As IT organizations shore up their systems against attacks, many state and local governments overlook a potentially greater threat: their own employees.
Dangers lurk within your perimeter, not only in the form of nefarious employees, but also (and more commonly) in careless workers or users who are unaware of or disregard proper security practices. Although security technologies are key, a layered defense alone won’t protect you. IT must also pay attention to the organization’s people and what they’re doing on the network.
The enemy within is the silent killer of our business, according to Mark Weatherford, executive officer for the Office of Information Security and Privacy Protection in California. Just look at what happened this summer in San Francisco when one employee essentially hijacked the network by denying city leaders access. The network administrator’s refusal to hand over passwords cost the city more than $1 million. This case is an extreme one, but smaller incidents happen more often than we care to admit.
For starters, mitigate the threat by performing background checks on IT employees, as the state of Pennsylvania does. “The Office for Information Technology vets all new employees and conducts criminal background checks as a standard part of the hiring process,” says CIO Brenda Orth. “More stringent vetting processes are conducted when agency requirements are elevated, or where there is heightened sensitivity or confidentiality of the data or systems being supported.”
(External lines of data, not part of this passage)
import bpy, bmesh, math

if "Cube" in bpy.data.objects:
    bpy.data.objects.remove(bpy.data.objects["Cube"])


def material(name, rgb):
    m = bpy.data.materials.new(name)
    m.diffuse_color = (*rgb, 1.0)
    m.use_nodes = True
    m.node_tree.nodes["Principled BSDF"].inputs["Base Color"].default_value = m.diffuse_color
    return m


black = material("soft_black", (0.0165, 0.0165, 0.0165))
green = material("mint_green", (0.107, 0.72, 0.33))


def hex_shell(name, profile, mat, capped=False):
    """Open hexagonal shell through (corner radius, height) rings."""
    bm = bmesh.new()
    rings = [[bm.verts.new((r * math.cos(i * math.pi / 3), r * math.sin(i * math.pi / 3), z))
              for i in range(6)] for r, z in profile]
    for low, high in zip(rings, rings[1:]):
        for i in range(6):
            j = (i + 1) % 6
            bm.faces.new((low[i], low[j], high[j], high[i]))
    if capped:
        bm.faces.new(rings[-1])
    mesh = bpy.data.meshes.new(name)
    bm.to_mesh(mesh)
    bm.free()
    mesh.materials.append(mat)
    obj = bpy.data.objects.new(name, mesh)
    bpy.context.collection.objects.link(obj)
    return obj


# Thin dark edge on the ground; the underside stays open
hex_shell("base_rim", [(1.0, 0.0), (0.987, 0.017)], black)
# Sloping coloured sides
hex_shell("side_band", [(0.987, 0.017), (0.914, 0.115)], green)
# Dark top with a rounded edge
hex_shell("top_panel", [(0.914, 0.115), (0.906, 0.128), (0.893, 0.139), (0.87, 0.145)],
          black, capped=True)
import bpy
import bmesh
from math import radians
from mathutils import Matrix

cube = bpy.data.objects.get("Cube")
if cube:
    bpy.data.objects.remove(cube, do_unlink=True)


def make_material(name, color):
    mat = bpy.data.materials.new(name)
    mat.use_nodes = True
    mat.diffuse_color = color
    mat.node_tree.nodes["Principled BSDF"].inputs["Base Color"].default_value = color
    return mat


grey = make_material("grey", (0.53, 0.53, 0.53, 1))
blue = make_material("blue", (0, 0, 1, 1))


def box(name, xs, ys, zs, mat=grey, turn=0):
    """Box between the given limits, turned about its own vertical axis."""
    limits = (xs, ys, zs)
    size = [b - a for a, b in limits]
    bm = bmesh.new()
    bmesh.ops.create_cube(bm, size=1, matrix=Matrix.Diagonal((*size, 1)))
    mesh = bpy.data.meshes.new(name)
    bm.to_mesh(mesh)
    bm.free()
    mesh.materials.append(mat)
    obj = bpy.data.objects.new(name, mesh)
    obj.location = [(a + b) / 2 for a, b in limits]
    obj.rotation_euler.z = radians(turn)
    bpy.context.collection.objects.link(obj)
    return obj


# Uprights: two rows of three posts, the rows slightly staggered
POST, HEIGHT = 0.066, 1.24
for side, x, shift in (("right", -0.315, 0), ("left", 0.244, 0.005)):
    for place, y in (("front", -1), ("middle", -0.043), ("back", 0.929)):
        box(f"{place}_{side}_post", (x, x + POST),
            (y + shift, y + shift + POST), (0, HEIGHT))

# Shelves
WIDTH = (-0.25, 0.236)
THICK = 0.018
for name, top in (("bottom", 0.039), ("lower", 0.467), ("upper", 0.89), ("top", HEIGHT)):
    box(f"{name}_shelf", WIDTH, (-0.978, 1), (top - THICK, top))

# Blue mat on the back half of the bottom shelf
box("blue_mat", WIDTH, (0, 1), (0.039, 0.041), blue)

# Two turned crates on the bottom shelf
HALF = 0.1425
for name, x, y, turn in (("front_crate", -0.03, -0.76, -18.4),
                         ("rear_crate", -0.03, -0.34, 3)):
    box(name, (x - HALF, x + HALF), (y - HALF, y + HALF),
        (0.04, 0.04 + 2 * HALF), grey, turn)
Background checks would have helped in San Francisco’s case. According to news reports, the employee had previous convictions for aggravated burglary, aggravated robbery and theft, and spent four years in prison. Such experience doesn’t bode well for entrusting someone with sensitive citizen and financial data.
Trust Needn’t Be Dangerous
Many states have made significant strides in stopping the use of Social Security numbers as identifiers, the Identity Theft Resource Center reports.
People inherently want to trust others and don’t want to believe a colleague would intentionally harm the organization. The solution? Trust, but verify. Develop strong network configuration management processes and separation of duties, revisit change control procedures, closely scrutinize log files, and deploy employee monitoring and anomaly detection tools.
“It’s important to remember it doesn’t have to be a disgruntled employee,” says Weatherford. “Inattentive, lazy and cavalier employees are responsible for most of the insider security and privacy-related problems. That’s where knowing your people and immediately correcting bad practices can mitigate potential problems.”
You cannot diminish the importance of training employees in security risks and how to take proper precautions with sensitive information, such as using full-disk encryption. In fact, Pennsylvania Chief Information Security Officer Bob Maley mandates that all state employees go through security awareness training every year to familiarize themselves with risks, such as phishing attacks.
That’s good news, because the bad guys aren’t going away. The Identity Theft Resource Center predicts a flurry of targeted attacks on organizations this year. One challenge is that organizations that collect personally identifiable information may be cutting IT security staff. At the same time, thieves continue to hone their hacking techniques and other methods of illegally snooping for data, the organization reports.
In the end, sound security hinges on deploying tools that let IT vigilantly monitor behavior on the network, not the people, and then reaching out to users about how that behavior keeps data safe from would-be intruders at the network gate.
Jim Shanks is executive vice president and former CIO of CDW.